Computing Through Place and Story

We explore how to support teaching and learning of computational thinking (CT) practices in interdisciplinary, age-appropriate contexts. To prepare youth to be computationally literate in a digital world economy, approaches have emerged aiming to make text-based programming more widely applicable, accessible, and age-appropriate. Growing evidence, however, shows that a third approach of leveraging storytelling can make programming more accessible as well as increase interest in computation, especially for girls and younger children (Kelleher, Pausch, & Kiesler, 2007; Ryokai, Lee, & Breitbart, 2009). We adopt this storytelling approach in this project. Specifically, we examine how young people design place-based stories. Through the design process, students conduct rigorous inquiry on a topic often using or generating primary data and sources. They then engage in an iterative design process to build a computational artifact with augmented-reality (AR) technologies.
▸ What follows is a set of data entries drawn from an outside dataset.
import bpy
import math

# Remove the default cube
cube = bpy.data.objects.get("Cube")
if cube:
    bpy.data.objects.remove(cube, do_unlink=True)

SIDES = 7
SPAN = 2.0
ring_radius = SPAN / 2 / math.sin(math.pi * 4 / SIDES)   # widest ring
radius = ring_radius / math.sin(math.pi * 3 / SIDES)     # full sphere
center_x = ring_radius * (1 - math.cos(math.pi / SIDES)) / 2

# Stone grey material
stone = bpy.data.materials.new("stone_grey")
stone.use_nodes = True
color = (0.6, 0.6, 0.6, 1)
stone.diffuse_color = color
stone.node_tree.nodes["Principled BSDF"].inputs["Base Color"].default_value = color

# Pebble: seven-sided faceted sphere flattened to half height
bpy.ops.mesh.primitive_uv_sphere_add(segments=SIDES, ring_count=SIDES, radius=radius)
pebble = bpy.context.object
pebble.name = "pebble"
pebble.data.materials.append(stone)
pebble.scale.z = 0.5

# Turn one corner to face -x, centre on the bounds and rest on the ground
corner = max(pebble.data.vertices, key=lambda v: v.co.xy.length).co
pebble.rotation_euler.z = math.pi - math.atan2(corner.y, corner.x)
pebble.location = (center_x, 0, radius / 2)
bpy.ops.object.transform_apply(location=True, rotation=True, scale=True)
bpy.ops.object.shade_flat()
Computing with place and story is an inherently integrative activity that brings together STEM and computer sciences practices in a range of other disciplinary contexts like social sciences and humanities, which draw on narrative as part of their core practice.